'Ghoulish' Potion Shows Nervous System Function

By Alisa Zapp

On the Front Page...
At the Wednesday Afternoon Lecture scheduled for the week before Halloween, a researcher will decribe the deadly effects of a brew containing the funtional equivalent of cobra toxin, tetrodotoxin (puffer fish poison), and botulinum toxin. He'll also describe how this potent venom, found in marine snails, helps to reveal molecular mechanisms underlying nervous system function.


Dr. Baldomero Olivera

Dr. Baldomero M. Olivera, distinguished professor of biology at the University of Utah, studies the hundreds of neurotoxins produced by venomous cone snails. His research has already led to the development of a potent painkiller, now in clinical trials, that appears to vanquish pain that is unresponsive even to near-lethal doses of morphine.

Olivera will discuss his work and display a short video of a cone snail attacking and devouring a fish at the DeWitt Stetten, Jr. Lecture on Wednesday, Oct. 23. The lecture, entitled "Using Deadly Cone Snails to Learn Drug Design and Probe Nervous Systems," will start at 3 p.m. in Masur Auditorium, Bldg. 10.

Cobras, scorpions, and other venomous animals may use one primary chemical weapon to overpower their prey. Cone snails use an entire arsenal. Their venom contains 50 to 150 peptides, each of which wreaks havoc on the central nervous system of fish. Independently, the peptides stimulate responses that include jerky swimming, sudden whole-body rigidity, or even sleep. Together, they cause chemical shock, paralysis, and death.

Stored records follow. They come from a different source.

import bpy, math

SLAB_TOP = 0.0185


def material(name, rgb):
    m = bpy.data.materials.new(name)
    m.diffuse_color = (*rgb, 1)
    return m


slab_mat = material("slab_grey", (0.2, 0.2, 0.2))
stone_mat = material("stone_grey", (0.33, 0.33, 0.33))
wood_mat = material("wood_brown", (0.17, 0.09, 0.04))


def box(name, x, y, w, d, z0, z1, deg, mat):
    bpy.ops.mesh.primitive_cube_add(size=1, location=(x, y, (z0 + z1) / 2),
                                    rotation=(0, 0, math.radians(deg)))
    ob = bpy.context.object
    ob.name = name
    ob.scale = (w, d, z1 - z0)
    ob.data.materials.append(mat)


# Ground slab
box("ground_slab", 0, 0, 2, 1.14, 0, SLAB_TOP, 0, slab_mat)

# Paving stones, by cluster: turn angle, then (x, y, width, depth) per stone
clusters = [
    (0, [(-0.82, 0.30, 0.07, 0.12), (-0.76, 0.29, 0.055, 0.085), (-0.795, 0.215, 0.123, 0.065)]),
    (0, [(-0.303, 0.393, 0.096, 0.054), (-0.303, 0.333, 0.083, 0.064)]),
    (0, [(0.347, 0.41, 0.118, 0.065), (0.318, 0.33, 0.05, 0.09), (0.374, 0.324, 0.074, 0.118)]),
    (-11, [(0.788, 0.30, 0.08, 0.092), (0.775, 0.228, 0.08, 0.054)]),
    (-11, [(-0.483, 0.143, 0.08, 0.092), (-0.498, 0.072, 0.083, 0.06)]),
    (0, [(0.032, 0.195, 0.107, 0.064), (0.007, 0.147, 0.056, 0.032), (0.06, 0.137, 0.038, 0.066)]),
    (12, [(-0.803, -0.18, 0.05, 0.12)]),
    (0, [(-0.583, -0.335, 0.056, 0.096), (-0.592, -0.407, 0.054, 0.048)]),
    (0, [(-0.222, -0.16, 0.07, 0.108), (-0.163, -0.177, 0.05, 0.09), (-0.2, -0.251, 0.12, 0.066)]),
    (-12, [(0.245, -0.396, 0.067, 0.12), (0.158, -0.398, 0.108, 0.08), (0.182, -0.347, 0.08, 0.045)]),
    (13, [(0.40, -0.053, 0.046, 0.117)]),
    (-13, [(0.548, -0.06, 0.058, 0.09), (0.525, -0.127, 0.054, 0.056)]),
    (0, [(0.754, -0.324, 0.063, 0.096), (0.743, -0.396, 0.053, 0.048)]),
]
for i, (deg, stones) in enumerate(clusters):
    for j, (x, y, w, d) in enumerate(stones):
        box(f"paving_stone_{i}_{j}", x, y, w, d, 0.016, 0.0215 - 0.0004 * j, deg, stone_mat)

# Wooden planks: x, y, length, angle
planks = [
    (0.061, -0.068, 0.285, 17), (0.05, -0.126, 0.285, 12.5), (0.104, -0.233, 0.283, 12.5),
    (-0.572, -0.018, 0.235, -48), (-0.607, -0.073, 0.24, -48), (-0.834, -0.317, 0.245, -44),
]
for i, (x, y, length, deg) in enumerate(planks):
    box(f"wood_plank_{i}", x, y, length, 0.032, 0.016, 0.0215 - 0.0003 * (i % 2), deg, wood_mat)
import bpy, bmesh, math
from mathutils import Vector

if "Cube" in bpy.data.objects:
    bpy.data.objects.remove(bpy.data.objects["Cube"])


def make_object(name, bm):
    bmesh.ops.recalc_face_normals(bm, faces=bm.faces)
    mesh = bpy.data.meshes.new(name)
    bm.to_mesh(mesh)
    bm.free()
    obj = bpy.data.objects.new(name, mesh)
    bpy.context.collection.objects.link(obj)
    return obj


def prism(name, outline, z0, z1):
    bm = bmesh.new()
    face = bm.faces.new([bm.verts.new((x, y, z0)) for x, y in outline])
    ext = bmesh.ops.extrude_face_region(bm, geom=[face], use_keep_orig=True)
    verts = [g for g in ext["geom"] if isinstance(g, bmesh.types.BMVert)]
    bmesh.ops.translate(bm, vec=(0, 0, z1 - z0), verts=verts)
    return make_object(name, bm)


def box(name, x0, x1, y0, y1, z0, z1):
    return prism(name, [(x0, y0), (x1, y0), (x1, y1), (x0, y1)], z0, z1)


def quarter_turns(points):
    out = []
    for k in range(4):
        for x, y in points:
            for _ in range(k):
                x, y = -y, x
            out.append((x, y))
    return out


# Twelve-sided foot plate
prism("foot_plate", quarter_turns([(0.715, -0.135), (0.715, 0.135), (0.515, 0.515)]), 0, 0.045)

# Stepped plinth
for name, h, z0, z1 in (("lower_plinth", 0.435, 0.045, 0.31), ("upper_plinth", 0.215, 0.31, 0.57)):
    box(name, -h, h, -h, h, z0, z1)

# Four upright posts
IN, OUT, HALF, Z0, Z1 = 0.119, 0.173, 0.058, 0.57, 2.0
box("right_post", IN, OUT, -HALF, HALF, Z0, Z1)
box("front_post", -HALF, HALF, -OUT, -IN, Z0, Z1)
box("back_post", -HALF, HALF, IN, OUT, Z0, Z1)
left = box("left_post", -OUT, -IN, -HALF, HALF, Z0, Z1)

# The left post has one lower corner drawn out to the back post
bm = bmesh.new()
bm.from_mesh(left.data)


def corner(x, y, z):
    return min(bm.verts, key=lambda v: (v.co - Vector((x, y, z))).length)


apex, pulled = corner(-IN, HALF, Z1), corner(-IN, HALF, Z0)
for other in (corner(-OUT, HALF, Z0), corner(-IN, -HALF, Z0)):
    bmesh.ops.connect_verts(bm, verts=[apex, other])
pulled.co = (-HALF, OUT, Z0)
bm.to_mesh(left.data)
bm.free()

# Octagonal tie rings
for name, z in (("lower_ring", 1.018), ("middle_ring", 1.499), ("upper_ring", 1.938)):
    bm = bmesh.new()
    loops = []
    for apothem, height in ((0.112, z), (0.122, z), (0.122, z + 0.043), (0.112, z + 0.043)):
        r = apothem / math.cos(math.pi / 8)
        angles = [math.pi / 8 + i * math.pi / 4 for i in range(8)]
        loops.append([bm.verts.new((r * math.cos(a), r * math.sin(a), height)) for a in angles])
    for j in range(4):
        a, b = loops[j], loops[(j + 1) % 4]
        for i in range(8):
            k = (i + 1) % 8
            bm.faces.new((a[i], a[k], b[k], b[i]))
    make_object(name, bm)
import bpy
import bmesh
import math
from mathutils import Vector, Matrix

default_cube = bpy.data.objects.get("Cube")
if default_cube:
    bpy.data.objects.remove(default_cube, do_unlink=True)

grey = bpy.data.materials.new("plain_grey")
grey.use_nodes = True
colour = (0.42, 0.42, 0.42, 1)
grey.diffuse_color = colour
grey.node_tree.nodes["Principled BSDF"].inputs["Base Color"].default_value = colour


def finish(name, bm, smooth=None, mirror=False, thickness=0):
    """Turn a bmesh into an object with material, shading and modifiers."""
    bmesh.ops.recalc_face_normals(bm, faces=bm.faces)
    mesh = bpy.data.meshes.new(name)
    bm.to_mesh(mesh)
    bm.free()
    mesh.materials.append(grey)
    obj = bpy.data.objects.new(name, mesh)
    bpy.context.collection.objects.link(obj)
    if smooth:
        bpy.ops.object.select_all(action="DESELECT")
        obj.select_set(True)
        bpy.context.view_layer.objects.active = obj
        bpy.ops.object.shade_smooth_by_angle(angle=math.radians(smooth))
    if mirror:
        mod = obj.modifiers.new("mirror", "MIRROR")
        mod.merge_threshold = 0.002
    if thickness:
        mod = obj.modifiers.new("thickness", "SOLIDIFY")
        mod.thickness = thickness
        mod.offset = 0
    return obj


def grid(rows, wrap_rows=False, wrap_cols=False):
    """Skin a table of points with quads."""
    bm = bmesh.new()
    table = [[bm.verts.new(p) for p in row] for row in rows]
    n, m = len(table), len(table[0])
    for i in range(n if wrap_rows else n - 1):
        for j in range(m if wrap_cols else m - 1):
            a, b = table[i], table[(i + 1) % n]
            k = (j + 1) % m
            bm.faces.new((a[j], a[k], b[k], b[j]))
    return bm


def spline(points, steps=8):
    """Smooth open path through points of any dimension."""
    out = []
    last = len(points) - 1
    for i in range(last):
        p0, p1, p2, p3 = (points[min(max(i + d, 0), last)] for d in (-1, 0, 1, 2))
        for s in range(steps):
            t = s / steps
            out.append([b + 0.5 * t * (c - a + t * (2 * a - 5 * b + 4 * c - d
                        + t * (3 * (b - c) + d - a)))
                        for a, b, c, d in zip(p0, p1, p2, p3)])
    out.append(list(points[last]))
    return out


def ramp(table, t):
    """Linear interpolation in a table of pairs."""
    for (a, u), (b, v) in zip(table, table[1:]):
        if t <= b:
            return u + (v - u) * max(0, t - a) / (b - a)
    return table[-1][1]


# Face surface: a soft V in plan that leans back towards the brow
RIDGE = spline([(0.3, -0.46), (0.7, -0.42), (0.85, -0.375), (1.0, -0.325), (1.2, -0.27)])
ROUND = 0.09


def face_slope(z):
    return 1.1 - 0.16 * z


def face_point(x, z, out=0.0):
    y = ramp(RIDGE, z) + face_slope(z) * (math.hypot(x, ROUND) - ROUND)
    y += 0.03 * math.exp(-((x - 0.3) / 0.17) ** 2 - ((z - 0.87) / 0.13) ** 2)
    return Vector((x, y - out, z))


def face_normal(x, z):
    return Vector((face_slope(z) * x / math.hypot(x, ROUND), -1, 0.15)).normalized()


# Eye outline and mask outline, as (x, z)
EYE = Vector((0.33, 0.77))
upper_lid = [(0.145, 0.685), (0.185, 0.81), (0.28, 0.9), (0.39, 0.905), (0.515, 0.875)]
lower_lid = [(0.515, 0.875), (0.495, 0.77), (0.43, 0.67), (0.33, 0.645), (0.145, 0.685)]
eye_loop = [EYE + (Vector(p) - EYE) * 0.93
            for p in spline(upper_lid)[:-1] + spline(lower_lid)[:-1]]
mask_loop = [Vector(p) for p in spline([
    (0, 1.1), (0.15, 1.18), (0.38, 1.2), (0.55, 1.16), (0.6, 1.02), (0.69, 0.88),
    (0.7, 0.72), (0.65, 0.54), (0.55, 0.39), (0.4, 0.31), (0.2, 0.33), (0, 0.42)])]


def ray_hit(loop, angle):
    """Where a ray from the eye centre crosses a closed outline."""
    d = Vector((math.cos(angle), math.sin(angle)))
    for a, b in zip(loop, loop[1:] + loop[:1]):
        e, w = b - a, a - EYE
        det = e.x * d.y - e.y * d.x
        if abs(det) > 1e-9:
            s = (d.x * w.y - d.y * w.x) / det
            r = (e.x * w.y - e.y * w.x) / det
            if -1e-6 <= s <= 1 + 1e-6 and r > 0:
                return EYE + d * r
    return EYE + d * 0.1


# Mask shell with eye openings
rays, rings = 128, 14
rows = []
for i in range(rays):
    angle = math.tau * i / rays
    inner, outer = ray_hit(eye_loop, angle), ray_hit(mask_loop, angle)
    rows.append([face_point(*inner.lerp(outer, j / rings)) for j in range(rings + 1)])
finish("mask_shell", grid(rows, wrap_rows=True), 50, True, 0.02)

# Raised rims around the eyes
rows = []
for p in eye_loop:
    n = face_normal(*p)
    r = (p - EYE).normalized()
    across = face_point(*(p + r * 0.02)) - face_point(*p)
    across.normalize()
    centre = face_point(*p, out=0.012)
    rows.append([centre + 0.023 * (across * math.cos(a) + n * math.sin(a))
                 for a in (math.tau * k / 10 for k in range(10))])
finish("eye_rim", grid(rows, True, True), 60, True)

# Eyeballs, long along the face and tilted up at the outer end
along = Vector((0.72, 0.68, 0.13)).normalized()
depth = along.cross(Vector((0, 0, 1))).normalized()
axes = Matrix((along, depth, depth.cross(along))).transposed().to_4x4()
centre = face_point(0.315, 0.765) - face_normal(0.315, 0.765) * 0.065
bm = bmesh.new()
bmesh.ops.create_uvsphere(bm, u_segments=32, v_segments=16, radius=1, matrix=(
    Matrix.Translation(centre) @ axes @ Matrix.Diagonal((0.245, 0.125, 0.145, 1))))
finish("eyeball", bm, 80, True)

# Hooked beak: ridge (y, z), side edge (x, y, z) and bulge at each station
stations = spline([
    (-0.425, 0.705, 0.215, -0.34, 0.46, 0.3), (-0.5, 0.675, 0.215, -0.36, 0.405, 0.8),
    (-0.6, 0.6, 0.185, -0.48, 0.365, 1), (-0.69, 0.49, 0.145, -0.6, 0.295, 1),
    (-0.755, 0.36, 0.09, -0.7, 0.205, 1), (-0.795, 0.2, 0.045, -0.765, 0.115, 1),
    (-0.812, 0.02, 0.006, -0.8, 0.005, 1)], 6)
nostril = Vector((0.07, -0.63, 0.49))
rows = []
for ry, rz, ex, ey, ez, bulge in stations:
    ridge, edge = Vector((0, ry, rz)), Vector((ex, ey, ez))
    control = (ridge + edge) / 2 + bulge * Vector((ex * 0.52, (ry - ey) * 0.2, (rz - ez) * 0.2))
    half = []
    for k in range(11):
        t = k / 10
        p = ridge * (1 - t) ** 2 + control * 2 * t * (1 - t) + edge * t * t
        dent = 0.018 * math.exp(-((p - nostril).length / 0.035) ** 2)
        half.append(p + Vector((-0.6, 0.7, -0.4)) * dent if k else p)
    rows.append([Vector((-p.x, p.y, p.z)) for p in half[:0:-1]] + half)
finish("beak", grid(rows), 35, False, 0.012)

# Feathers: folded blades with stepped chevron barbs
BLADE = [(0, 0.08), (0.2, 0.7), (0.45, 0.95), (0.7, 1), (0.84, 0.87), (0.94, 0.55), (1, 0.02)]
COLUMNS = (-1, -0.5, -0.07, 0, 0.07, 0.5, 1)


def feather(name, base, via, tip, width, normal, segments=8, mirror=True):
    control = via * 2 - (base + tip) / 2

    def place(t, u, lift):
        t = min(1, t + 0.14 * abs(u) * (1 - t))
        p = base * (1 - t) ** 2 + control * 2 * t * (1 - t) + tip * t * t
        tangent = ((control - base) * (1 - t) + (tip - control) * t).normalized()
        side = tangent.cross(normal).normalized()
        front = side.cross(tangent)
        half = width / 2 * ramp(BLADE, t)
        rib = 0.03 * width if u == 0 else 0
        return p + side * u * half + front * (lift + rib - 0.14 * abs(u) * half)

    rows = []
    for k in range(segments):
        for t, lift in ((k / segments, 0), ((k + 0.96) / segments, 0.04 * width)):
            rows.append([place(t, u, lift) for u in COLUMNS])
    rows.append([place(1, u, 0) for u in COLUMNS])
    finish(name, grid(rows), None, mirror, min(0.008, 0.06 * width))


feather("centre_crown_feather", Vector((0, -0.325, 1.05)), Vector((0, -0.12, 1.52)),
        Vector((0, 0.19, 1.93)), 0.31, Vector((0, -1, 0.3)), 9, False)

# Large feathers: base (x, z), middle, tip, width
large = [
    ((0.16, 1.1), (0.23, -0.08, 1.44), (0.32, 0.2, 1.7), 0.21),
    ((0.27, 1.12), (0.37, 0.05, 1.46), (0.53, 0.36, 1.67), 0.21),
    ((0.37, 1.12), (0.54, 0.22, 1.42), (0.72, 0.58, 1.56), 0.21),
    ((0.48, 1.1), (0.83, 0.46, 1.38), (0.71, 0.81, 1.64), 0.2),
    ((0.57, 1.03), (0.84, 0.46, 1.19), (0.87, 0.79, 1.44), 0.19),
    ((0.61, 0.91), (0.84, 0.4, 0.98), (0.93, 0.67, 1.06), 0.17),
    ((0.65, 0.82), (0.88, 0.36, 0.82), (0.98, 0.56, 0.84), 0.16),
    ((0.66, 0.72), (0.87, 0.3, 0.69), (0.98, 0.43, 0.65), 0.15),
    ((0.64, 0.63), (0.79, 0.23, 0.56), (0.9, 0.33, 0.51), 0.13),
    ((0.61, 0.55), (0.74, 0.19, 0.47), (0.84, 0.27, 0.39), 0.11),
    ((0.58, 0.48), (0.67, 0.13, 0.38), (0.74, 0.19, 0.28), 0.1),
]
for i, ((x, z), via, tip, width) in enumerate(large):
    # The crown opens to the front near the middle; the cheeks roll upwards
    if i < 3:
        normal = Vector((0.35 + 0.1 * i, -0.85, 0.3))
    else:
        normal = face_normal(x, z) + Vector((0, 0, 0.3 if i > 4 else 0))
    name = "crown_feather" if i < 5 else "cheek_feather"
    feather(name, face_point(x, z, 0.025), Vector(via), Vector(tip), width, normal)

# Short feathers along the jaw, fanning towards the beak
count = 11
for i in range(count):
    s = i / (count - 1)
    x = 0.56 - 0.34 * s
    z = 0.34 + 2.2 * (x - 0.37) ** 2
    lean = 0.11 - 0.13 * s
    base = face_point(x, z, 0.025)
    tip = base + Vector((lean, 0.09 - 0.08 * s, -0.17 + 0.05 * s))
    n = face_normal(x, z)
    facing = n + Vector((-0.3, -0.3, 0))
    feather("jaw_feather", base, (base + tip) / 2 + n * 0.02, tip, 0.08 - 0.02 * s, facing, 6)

Shells from some of the world's cone snails. Of the 500 species of cone snails found in tropical oceans, about 70 species produce poisonous venom. Some of these poisonous snails bury themselves in the sand and extend a worm-like tube from their mouths to lure nearby fish. When the fish bites, the tube releases a poisonous harpoon that injects neurotoxins into the fish. The snail then engulfs the paralyzed fish with an extendable stomach-like structure. Within 2 hours, the snail spits out all that is left of the fish -- bones, scales, and the used harpoon.

Olivera and his coworkers have extensively characterized about 30 of the peptides and have at least sequence information for more than 100 peptides. Each peptide recognizes and jams a specific ion channel or receptor subtype. So specific are the peptides for their targets that molecular biologists now commonly use the peptides as labeling tools. One peptide even enabled researchers to identify subtypes of voltage-gated calcium channels.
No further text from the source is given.